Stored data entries
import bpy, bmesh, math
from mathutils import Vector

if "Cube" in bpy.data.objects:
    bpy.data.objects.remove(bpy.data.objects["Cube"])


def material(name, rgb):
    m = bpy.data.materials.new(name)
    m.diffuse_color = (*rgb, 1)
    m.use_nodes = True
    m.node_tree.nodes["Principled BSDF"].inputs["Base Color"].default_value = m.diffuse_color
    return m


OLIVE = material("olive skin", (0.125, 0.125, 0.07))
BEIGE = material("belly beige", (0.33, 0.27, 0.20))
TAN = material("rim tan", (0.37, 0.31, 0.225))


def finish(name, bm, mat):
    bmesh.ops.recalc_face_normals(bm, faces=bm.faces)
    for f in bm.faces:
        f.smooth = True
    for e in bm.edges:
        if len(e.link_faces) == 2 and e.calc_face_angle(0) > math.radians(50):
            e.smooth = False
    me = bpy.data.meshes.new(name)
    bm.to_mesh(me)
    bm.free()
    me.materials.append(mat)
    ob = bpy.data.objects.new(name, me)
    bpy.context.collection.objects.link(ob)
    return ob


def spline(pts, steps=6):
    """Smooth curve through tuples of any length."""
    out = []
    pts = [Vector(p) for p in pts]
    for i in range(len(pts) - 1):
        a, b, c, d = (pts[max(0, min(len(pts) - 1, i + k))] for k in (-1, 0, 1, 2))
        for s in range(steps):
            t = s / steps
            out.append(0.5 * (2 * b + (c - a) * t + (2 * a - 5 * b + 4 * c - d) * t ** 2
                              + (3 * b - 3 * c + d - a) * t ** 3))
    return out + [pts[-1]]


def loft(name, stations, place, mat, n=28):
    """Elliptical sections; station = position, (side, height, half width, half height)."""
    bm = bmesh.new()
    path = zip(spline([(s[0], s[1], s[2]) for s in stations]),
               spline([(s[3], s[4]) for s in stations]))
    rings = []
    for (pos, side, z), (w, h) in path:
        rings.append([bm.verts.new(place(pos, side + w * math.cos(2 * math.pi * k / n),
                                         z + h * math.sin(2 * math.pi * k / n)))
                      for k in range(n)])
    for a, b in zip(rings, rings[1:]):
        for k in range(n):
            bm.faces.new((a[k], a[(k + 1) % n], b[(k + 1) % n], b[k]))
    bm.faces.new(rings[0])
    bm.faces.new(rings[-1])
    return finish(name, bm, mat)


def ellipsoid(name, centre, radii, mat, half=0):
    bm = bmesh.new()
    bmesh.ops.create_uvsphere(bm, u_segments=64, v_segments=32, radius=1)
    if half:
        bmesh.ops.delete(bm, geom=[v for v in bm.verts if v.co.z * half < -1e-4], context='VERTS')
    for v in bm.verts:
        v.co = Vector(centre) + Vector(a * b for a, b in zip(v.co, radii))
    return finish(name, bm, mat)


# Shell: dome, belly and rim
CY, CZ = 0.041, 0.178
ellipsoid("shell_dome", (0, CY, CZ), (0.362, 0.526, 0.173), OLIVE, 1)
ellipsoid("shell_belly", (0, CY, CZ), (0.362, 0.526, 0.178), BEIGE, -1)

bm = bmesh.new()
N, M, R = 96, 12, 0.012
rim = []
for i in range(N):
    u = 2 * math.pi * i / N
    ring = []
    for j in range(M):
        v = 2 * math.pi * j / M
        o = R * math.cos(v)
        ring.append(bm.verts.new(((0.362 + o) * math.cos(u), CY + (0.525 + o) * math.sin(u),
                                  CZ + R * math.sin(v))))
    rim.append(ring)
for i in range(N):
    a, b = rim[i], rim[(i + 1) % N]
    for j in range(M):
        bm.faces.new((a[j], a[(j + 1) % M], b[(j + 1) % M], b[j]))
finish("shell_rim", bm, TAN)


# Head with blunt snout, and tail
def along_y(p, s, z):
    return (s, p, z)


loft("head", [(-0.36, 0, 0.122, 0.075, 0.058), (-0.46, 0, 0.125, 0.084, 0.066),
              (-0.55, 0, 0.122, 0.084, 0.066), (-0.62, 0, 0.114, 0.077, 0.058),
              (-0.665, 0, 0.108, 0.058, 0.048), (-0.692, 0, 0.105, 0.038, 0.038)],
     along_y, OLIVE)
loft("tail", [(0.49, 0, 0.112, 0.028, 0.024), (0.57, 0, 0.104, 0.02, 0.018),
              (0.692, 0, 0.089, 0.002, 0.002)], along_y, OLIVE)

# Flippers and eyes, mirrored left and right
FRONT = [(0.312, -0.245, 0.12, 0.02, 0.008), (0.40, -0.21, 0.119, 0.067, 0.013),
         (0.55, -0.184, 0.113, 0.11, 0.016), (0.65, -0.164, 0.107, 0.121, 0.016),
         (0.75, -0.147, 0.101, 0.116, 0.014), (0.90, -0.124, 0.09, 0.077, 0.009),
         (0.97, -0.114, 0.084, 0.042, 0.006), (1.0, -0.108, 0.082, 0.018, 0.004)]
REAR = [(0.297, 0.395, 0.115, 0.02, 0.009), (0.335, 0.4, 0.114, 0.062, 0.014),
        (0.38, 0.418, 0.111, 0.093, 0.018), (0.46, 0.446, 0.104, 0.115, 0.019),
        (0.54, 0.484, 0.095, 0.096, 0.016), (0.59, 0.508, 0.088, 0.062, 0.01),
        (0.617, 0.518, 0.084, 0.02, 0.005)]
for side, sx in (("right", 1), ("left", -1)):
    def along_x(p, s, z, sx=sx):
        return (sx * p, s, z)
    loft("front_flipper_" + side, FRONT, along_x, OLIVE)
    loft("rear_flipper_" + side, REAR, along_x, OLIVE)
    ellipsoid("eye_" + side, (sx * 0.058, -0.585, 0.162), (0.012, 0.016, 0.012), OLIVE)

## TASK DIRECTIONS
In full and without alteration, write out the data above.

## RESULT OF THIS EXERCISE
import bpy, bmesh, math
from mathutils import Vector

if "Cube" in bpy.data.objects:
    bpy.data.objects.remove(bpy.data.objects["Cube"])


def material(name, rgb):
    m = bpy.data.materials.new(name)
    m.diffuse_color = (*rgb, 1)
    m.use_nodes = True
    m.node_tree.nodes["Principled BSDF"].inputs["Base Color"].default_value = m.diffuse_color
    return m


OLIVE = material("olive skin", (0.125, 0.125, 0.07))
BEIGE = material("belly beige", (0.33, 0.27, 0.20))
TAN = material("rim tan", (0.37, 0.31, 0.225))


def finish(name, bm, mat):
    bmesh.ops.recalc_face_normals(bm, faces=bm.faces)
    for f in bm.faces:
        f.smooth = True
    for e in bm.edges:
        if len(e.link_faces) == 2 and e.calc_face_angle(0) > math.radians(50):
            e.smooth = False
    me = bpy.data.meshes.new(name)
    bm.to_mesh(me)
    bm.free()
    me.materials.append(mat)
    ob = bpy.data.objects.new(name, me)
    bpy.context.collection.objects.link(ob)
    return ob


def spline(pts, steps=6):
    """Smooth curve through tuples of any length."""
    out = []
    pts = [Vector(p) for p in pts]
    for i in range(len(pts) - 1):
        a, b, c, d = (pts[max(0, min(len(pts) - 1, i + k))] for k in (-1, 0, 1, 2))
        for s in range(steps):
            t = s / steps
            out.append(0.5 * (2 * b + (c - a) * t + (2 * a - 5 * b + 4 * c - d) * t ** 2
                              + (3 * b - 3 * c + d - a) * t ** 3))
    return out + [pts[-1]]


def loft(name, stations, place, mat, n=28):
    """Elliptical sections; station = position, (side, height, half width, half height)."""
    bm = bmesh.new()
    path = zip(spline([(s[0], s[1], s[2]) for s in stations]),
               spline([(s[3], s[4]) for s in stations]))
    rings = []
    for (pos, side, z), (w, h) in path:
        rings.append([bm.verts.new(place(pos, side + w * math.cos(2 * math.pi * k / n),
                                         z + h * math.sin(2 * math.pi * k / n)))
                      for k in range(n)])
    for a, b in zip(rings, rings[1:]):
        for k in range(n):
            bm.faces.new((a[k], a[(k + 1) % n], b[(k + 1) % n], b[k]))
    bm.faces.new(rings[0])
    bm.faces.new(rings[-1])
    return finish(name, bm, mat)


def ellipsoid(name, centre, radii, mat, half=0):
    bm = bmesh.new()
    bmesh.ops.create_uvsphere(bm, u_segments=64, v_segments=32, radius=1)
    if half:
        bmesh.ops.delete(bm, geom=[v for v in bm.verts if v.co.z * half < -1e-4], context='VERTS')
    for v in bm.verts:
        v.co = Vector(centre) + Vector(a * b for a, b in zip(v.co, radii))
    return finish(name, bm, mat)


# Shell: dome, belly and rim
CY, CZ = 0.041, 0.178
ellipsoid("shell_dome", (0, CY, CZ), (0.362, 0.526, 0.173), OLIVE, 1)
ellipsoid("shell_belly", (0, CY, CZ), (0.362, 0.526, 0.178), BEIGE, -1)

bm = bmesh.new()
N, M, R = 96, 12, 0.012
rim = []
for i in range(N):
    u = 2 * math.pi * i / N
    ring = []
    for j in range(M):
        v = 2 * math.pi * j / M
        o = R * math.cos(v)
        ring.append(bm.verts.new(((0.362 + o) * math.cos(u), CY + (0.525 + o) * math.sin(u),
                                  CZ + R * math.sin(v))))
    rim.append(ring)
for i in range(N):
    a, b = rim[i], rim[(i + 1) % N]
    for j in range(M):
        bm.faces.new((a[j], a[(j + 1) % M], b[(j + 1) % M], b[j]))
finish("shell_rim", bm, TAN)


# Head with blunt snout, and tail
def along_y(p, s, z):
    return (s, p, z)


loft("head", [(-0.36, 0, 0.122, 0.075, 0.058), (-0.46, 0, 0.125, 0.084, 0.066),
              (-0.55, 0, 0.122, 0.084, 0.066), (-0.62, 0, 0.114, 0.077, 0.058),
              (-0.665, 0, 0.108, 0.058, 0.048), (-0.692, 0, 0.105, 0.038, 0.038)],
     along_y, OLIVE)
loft("tail", [(0.49, 0, 0.112, 0.028, 0.024), (0.57, 0, 0.104, 0.02, 0.018),
              (0.692, 0, 0.089, 0.002, 0.002)], along_y, OLIVE)

# Flippers and eyes, mirrored left and right
FRONT = [(0.312, -0.245, 0.12, 0.02, 0.008), (0.40, -0.21, 0.119, 0.067, 0.013),
         (0.55, -0.184, 0.113, 0.11, 0.016), (0.65, -0.164, 0.107, 0.121, 0.016),
         (0.75, -0.147, 0.101, 0.116, 0.014), (0.90, -0.124, 0.09, 0.077, 0.009),
         (0.97, -0.114, 0.084, 0.042, 0.006), (1.0, -0.108, 0.082, 0.018, 0.004)]
REAR = [(0.297, 0.395, 0.115, 0.02, 0.009), (0.335, 0.4, 0.114, 0.062, 0.014),
        (0.38, 0.418, 0.111, 0.093, 0.018), (0.46, 0.446, 0.104, 0.115, 0.019),
        (0.54, 0.484, 0.095, 0.096, 0.016), (0.59, 0.508, 0.088, 0.062, 0.01),
        (0.617, 0.518, 0.084, 0.02, 0.005)]
for side, sx in (("right", 1), ("left", -1)):
    def along_x(p, s, z, sx=sx):
        return (sx * p, s, z)
    loft("front_flipper_" + side, FRONT, along_x, OLIVE)
    loft("rear_flipper_" + side, REAR, along_x, OLIVE)
    ellipsoid("eye_" + side, (sx * 0.058, -0.585, 0.162), (0.012, 0.016, 0.012), OLIVE)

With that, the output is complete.